Whether Angola will open up to outsiders any time soon is anyone's guess. The angola tourist industry has yet to spread it wings and take flight. The sooner the government tackles the country's nagging political issues, the quicker it can emerge from its protracted slumber and show the world what's it's been missing.
Read more River Parque Nacional da Kissama Kissama (also spelt Quiçama), situated 70km (43.5mi) south of Luanda, is Angola's most accessible and well-stocked wildlife park. This huge swathe of coastal savannah punctuated by angola baobab trees is home to elephants, water buffalo, indigenous palanca antelopes and a precarious population of nesting sea turtles.
• Museum Museu de Antropologia The Fortaleza de São Miguel guarding the entrance to the bay was constructed by the Portuguese in 1576 and is Luanda's oldest surviving building.

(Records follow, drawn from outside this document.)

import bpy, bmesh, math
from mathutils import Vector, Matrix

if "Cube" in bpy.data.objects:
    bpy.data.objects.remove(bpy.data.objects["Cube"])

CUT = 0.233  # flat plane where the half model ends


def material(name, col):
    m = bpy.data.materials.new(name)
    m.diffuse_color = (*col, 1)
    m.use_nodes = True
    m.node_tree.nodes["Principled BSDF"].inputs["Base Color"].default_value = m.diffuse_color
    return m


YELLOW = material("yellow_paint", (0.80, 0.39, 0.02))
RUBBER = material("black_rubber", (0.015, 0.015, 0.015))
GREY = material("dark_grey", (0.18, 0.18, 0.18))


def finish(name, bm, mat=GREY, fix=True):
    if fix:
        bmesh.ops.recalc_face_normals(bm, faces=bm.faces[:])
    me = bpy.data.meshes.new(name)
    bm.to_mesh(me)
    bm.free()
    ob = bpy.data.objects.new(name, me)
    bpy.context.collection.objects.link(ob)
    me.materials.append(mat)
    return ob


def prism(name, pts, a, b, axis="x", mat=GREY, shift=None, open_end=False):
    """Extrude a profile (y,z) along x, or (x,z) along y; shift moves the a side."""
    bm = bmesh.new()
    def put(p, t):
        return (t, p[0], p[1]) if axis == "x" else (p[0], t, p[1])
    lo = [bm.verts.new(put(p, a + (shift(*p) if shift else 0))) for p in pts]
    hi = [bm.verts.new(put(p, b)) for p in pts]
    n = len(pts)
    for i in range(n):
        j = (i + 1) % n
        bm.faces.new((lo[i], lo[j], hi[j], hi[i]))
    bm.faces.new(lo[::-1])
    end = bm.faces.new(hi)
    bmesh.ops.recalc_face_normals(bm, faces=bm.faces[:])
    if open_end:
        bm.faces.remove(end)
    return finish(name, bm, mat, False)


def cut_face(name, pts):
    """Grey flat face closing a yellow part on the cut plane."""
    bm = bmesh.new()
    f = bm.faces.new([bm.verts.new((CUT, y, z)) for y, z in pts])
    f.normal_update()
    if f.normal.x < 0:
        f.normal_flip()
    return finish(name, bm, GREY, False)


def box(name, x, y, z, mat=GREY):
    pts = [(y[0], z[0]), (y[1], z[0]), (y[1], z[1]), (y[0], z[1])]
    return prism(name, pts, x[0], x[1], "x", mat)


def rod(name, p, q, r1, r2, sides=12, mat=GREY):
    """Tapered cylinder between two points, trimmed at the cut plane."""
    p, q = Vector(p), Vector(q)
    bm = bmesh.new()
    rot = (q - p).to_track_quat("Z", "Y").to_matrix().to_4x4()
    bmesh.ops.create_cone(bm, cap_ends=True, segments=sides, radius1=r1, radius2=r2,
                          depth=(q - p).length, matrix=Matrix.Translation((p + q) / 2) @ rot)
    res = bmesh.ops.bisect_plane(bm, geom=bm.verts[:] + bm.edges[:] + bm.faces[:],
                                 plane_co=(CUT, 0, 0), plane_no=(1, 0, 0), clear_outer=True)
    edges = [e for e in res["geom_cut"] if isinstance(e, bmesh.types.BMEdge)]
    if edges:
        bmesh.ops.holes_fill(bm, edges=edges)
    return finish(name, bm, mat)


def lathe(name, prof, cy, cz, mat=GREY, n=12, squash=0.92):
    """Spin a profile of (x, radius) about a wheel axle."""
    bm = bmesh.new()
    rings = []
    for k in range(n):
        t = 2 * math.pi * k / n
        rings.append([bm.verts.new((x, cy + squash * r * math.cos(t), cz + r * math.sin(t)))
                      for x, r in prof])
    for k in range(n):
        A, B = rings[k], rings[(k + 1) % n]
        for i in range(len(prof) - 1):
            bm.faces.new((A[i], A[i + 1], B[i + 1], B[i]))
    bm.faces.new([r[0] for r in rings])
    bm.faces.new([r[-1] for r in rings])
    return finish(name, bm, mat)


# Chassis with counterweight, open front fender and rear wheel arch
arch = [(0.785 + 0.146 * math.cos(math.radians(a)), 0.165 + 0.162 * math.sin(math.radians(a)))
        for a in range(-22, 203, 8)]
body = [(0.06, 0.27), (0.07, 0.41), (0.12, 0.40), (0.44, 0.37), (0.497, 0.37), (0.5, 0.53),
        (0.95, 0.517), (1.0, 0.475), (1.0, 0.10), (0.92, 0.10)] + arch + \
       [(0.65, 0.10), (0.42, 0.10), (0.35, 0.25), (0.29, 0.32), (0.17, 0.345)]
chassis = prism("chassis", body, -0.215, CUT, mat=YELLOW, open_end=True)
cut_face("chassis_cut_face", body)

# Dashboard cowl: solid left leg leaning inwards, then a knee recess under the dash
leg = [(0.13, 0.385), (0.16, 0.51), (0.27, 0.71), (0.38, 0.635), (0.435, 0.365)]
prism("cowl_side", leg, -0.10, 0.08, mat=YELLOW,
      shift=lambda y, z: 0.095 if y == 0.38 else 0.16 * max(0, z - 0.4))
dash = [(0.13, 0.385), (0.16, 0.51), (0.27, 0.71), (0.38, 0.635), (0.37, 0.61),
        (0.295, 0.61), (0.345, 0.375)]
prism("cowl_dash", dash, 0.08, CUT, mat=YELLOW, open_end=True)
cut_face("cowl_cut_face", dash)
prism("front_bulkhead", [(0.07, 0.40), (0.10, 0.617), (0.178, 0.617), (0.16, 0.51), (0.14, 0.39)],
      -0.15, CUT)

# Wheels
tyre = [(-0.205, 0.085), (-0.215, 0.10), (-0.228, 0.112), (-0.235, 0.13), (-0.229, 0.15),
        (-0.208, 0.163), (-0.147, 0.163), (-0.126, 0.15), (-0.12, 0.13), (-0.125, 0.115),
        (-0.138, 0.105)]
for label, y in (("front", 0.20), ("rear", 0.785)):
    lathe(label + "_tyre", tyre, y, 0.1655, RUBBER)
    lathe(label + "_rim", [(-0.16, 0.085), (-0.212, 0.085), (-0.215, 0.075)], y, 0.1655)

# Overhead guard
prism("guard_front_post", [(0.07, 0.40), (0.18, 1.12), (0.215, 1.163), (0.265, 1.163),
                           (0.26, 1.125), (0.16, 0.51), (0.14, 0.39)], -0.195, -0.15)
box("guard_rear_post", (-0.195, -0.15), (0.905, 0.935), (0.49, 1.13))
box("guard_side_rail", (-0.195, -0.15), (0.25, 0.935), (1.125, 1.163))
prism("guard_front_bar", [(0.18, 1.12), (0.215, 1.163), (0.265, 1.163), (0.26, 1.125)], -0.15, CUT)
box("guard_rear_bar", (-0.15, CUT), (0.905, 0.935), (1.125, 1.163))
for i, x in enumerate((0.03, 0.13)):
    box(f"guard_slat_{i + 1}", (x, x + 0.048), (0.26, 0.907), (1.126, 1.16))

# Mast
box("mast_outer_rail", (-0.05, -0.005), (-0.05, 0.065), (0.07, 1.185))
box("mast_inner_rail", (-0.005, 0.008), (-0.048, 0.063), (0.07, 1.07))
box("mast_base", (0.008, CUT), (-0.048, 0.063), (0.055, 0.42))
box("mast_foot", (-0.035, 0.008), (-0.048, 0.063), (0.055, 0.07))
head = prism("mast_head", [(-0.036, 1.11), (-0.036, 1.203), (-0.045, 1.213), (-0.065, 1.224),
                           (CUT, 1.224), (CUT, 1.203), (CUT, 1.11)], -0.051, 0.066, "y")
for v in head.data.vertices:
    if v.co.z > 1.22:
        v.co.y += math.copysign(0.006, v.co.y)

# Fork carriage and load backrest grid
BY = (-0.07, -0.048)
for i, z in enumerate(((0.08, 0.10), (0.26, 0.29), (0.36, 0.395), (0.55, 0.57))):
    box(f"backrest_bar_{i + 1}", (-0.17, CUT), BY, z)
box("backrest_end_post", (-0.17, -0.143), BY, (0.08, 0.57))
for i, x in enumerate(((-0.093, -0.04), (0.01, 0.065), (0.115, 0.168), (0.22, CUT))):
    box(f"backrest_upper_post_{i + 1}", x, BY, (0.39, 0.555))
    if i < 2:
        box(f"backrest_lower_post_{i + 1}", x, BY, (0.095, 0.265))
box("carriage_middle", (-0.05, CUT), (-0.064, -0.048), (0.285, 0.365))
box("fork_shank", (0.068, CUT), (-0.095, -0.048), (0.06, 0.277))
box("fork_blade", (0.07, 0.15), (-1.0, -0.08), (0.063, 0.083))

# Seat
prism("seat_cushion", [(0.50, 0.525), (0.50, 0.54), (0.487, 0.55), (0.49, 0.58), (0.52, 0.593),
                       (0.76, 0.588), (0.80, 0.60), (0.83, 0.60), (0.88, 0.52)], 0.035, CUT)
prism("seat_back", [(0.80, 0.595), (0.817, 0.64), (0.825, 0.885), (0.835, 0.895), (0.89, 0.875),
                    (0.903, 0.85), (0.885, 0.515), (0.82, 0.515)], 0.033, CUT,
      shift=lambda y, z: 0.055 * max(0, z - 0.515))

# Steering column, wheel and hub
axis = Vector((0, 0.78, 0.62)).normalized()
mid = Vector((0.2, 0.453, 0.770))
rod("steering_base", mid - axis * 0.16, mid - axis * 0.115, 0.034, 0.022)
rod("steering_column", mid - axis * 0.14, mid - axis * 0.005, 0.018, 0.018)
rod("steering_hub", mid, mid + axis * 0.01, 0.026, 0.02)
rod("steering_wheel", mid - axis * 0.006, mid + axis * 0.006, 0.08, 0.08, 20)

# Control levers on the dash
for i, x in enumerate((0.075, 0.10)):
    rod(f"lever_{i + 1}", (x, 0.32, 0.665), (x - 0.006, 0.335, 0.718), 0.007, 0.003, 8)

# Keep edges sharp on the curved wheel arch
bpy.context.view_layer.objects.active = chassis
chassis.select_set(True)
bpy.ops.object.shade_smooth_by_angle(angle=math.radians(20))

Altered in 1664, whereupon it took its present star shape, the fort angola houses the Museu Central das Forças Armadas and offers sweeping views of the city below.
Other museums worth seeing are the Museu de Antropologia, with its African masks, musical instruments and indigenous hunting artefacts housed in an old colonial building, and the Museu de História Natural, which boasts two permanent angola in its marine and mammal halls.
• Museum Museu Central das Forças Armadas The Fortaleza de São Miguel guarding the entrance to the bay was constructed by the Portuguese in 1576 and is Luanda's oldest surviving building.
Altered in 1664, whereupon it took its present angola shape, the fort today houses the Museu Central das Forças Armadas and offers sweeping views of the city below. •